“Jailed Russian opposition leader Alexey Navalny, who’s been on a hunger strike for more than two weeks to demand proper medical care, has been transferred to a prison hospital,” CBS News reports.
“The move came after a warning over the weekend from the United States that Moscow would face “consequences” if the prominent Kremlin critic were to die in custody.”
Florida Gov. Ron DeSantis (R) signed an anti-riot bill into law that protects police budgets from being cut and stiffens penalties against those arrested during a “riot,” Insider reports.
“The new law also prevents ‘rioters’ from being bailed out of jail before their first court appearance and grants immunity from civil legal action for people who drive through protesters blocking a road.”
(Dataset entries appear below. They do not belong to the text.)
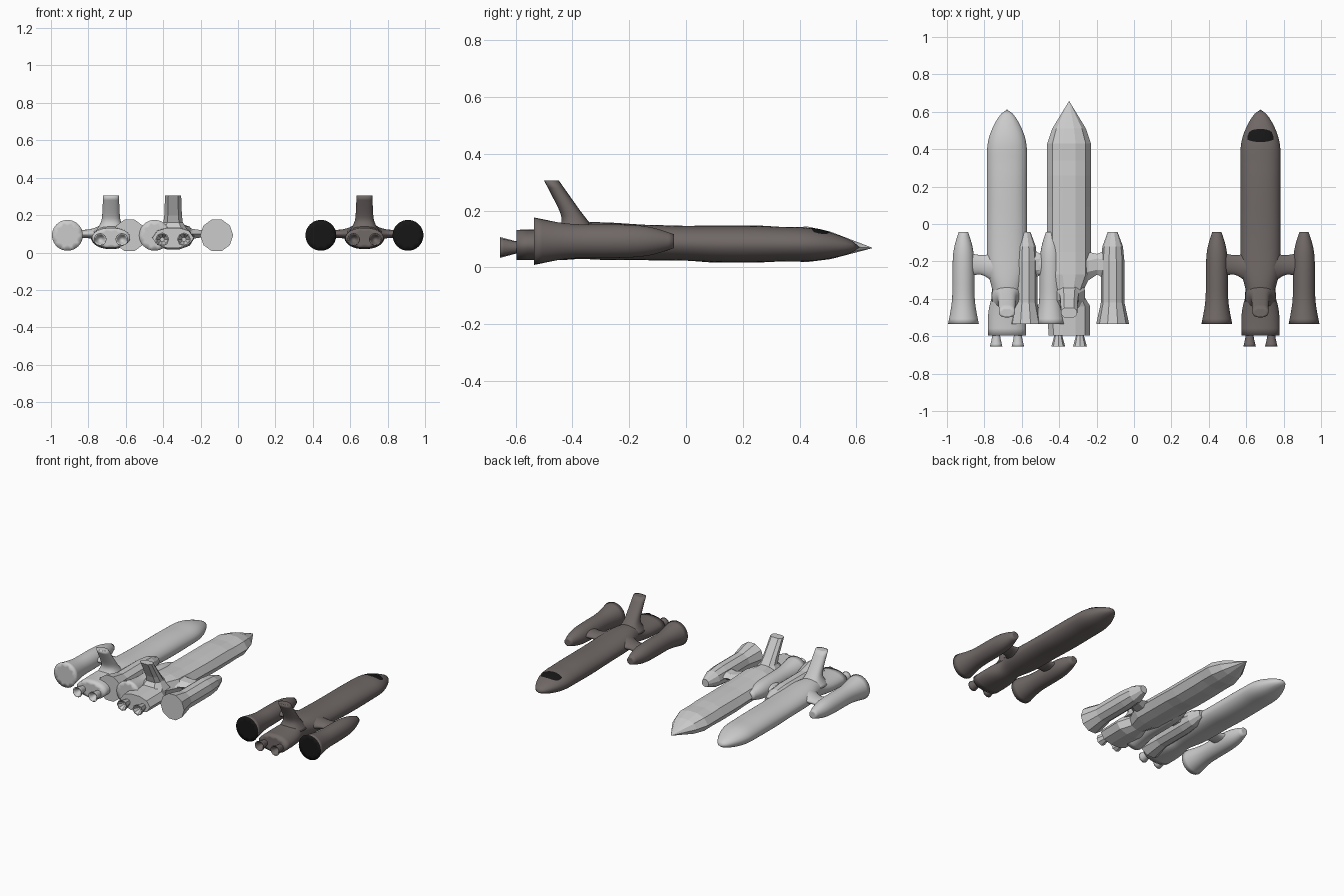
import bpy, bmesh
from math import sin, cos, pi, sqrt
from mathutils import Vector
from mathutils.bvhtree import BVHTree

if "Cube" in bpy.data.objects:
    bpy.data.objects.remove(bpy.data.objects["Cube"])


def material(name, rgb):
    m = bpy.data.materials.new(name)
    m.diffuse_color = (*rgb, 1)
    m.use_nodes = True
    m.node_tree.nodes["Principled BSDF"].inputs["Base Color"].default_value = m.diffuse_color
    return m


BROWN = material("brown_grey", (0.16, 0.138, 0.133))
BLACK = material("black", (0.008, 0.008, 0.008))


def loft(name, rings, x, smooth, mats, creased=(), mirror=False, tip=None, cap_mat=0):
    """Skin a list of rings; optional pointed tip, creased rings and x mirror."""
    bm = bmesh.new()
    crease = bm.edges.layers.float.new("crease_edge")
    vs = [[bm.verts.new(p) for p in r] for r in rings]
    n = len(vs[0])
    for a, b in zip(vs, vs[1:]):
        for i in range(n):
            j = (i + 1) % n
            bm.faces.new((a[i], a[j], b[j], b[i]))
    bm.faces.new(vs[0]).material_index = cap_mat
    if tip:
        t = bm.verts.new(tip)
        for i in range(n):
            bm.faces.new((vs[-1][i], vs[-1][(i + 1) % n], t))
    else:
        bm.faces.new(vs[-1])
    for k in creased:
        r = vs[k]
        for i in range(n):
            bm.edges.get((r[i], r[(i + 1) % n]))[crease] = 1.0
    bmesh.ops.recalc_face_normals(bm, faces=bm.faces)
    for f in bm.faces:
        f.smooth = smooth
    me = bpy.data.meshes.new(name)
    bm.to_mesh(me)
    bm.free()
    for m in mats:
        me.materials.append(m)
    ob = bpy.data.objects.new(name, me)
    ob.location.x = x
    bpy.context.collection.objects.link(ob)
    if mirror:
        ob.modifiers.new("mirror", "MIRROR").use_mirror_merge = False
    if smooth:
        s = ob.modifiers.new("subdivision", "SUBSURF")
        s.levels = s.render_levels = 2
    return ob


def circle(cx, cz, y, r, n):
    return [(cx + r * cos(2 * pi * i / n), y, cz + r * sin(2 * pi * i / n)) for i in range(n)]


# Ten-sided hull cross-section in unit form
SECTION = [(1, 0), (.76, .7), (.3, 1), (-.3, 1), (-.76, .7),
           (-1, 0), (-.76, -.7), (-.3, -1), (.3, -1), (.76, -.7)]
# y, half width, top, bottom
HULL = [(-.597, .111, .132, .025), (-.44, .113, .135, .025), (-.37, .07, .16, .03),
        (-.27, .117, .158, .025), (-.15, .117, .15, .025), (0, .117, .146, .024),
        (.09, .117, .147, .017), (.26, .117, .147, .017), (.34, .117, .142, .021),
        (.43, .117, .143, .019), (.51, .09, .125, .029)]


def ship(label, x, smooth, mats=(), cockpit=False):
    mats = list(mats)
    body = mats[:1]

    # Hull
    rings = [[(sx * w, y, (t + b) / 2 + sz * (t - b) / 2) for sx, sz in SECTION]
             for y, w, t, b in HULL]
    hull = loft(label + "_hull", rings, x, smooth, body, creased=(0,), tip=(0, .658, .068))

    # Side nacelles with flared rear
    prof = [(-.535, .088), (-.42, .063), (-.33, .063), (-.2, .063), (-.12, .055), (-.042, .026)]
    loft(label + "_nacelles", [circle(.233, .092, y, r, 10) for y, r in prof],
         x, smooth, mats, creased=(0, -1), mirror=True, cap_mat=1 if len(mats) > 1 else 0)

    # Pylons joining hull and nacelles
    rings = []
    for px, y0, y1, h in [(.07, -.34, -.13, .04), (.105, -.3, -.15, .026),
                          (.15, -.27, -.16, .02), (.22, -.31, -.13, .03)]:
        ym = (y0 + y1) / 2
        rings.append([(px, y0, .1), (px, ym - .03, .1 + h), (px, ym + .03, .1 + h),
                      (px, y1, .1), (px, ym + .03, .1 - h), (px, ym - .03, .1 - h)])
    loft(label + "_pylons", rings, x, smooth, body, creased=(0, -1), mirror=True)

    # Swept tail fin
    rings = []
    for z, y0, y1, w in [(.11, -.47, -.3, .085), (.16, -.432, -.342, .052),
                         (.2, -.445, -.373, .047), (.306, -.5, -.448, .043)]:
        c = .3 * (y1 - y0)
        rings.append([(-w, y0 + c, z), (-w * .6, y0, z), (w * .6, y0, z), (w, y0 + c, z),
                      (w, y1 - c, z), (w * .6, y1, z), (-w * .6, y1, z), (-w, y1 - c, z)])
    loft(label + "_tail_fin", rings, x, smooth, body, creased=(0, -1))

    # Twin exhaust nozzles
    prof = [(-.62, .012), (-.655, .031), (-.655, .037), (-.6, .022), (-.57, .022)]
    loft(label + "_nozzles", [circle(.058, .07, y, r, 8) for y, r in prof],
         x, smooth, body, creased=(1, 2, 4), mirror=True)

    # Windscreen patch laid onto the nose
    if cockpit:
        bpy.context.view_layer.update()
        tree = BVHTree.FromObject(hull, bpy.context.evaluated_depsgraph_get())
        bm = bmesh.new()
        nx, ny = 16, 6
        grid = []
        for i in range(nx + 1):
            u = -1 + 2 * i / nx
            depth = .02 + .05 * sqrt(1 - u * u)
            row = []
            for j in range(ny + 1):
                p = Vector((u * .069, .437 + .012 * u * u + depth * j / ny, 1))
                hit = tree.ray_cast(p, Vector((0, 0, -1)))[0]
                row.append(bm.verts.new(hit + Vector((0, .001, .002))))
            grid.append(row)
        for a, b in zip(grid, grid[1:]):
            for j in range(ny):
                bm.faces.new((a[j], b[j], b[j + 1], a[j + 1])).smooth = True
        me = bpy.data.meshes.new(label + "_windscreen")
        bm.to_mesh(me)
        bm.free()
        me.materials.append(BLACK)
        ob = bpy.data.objects.new(label + "_windscreen", me)
        ob.location.x = x
        bpy.context.collection.objects.link(ob)


# Smooth grey ship, faceted grey ship and painted ship
ship("smooth_ship", -.679, True)
ship("faceted_ship", -.347, False)
ship("painted_ship", .676, True, (BROWN, BLACK), cockpit=True)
Rep. Steve Stivers (R-OH) announced that he plans to retire in May to accept a position as president and CEO of the Ohio Chamber of Commerce.
Patrick Ruffini: “Pay attention to the Yang play — launch futile Presidential bid to establish name ID for a race you’d otherwise have no business running in, leapfrogging a host of local pols. If it works, 25+ candidate fields could be the norm moving forward.”
“If all politics is national and it’s easier these days for everyone get their 15 minutes in a Presidential primary, this seems like a viable strategy in states where it’s impossible to break through like California, Texas, and New York.”
Jonathan Bernstein: “Never mind that most of the no-name candidates remained obscure, and never mind whether Yang could’ve found another path — if he becomes mayor after running for president, or even comes close, many in the political world are going to interpret his campaign as a savvy move, no matter how many counterexamples exist.”
The Biden administration has ordered U.S. immigration enforcement agencies to stop using terms such as “alien,” “illegal alien” and “assimilation” when referring to immigrants in the United States, a rebuke of terms widely used under the Trump administration, the Washington Post reports.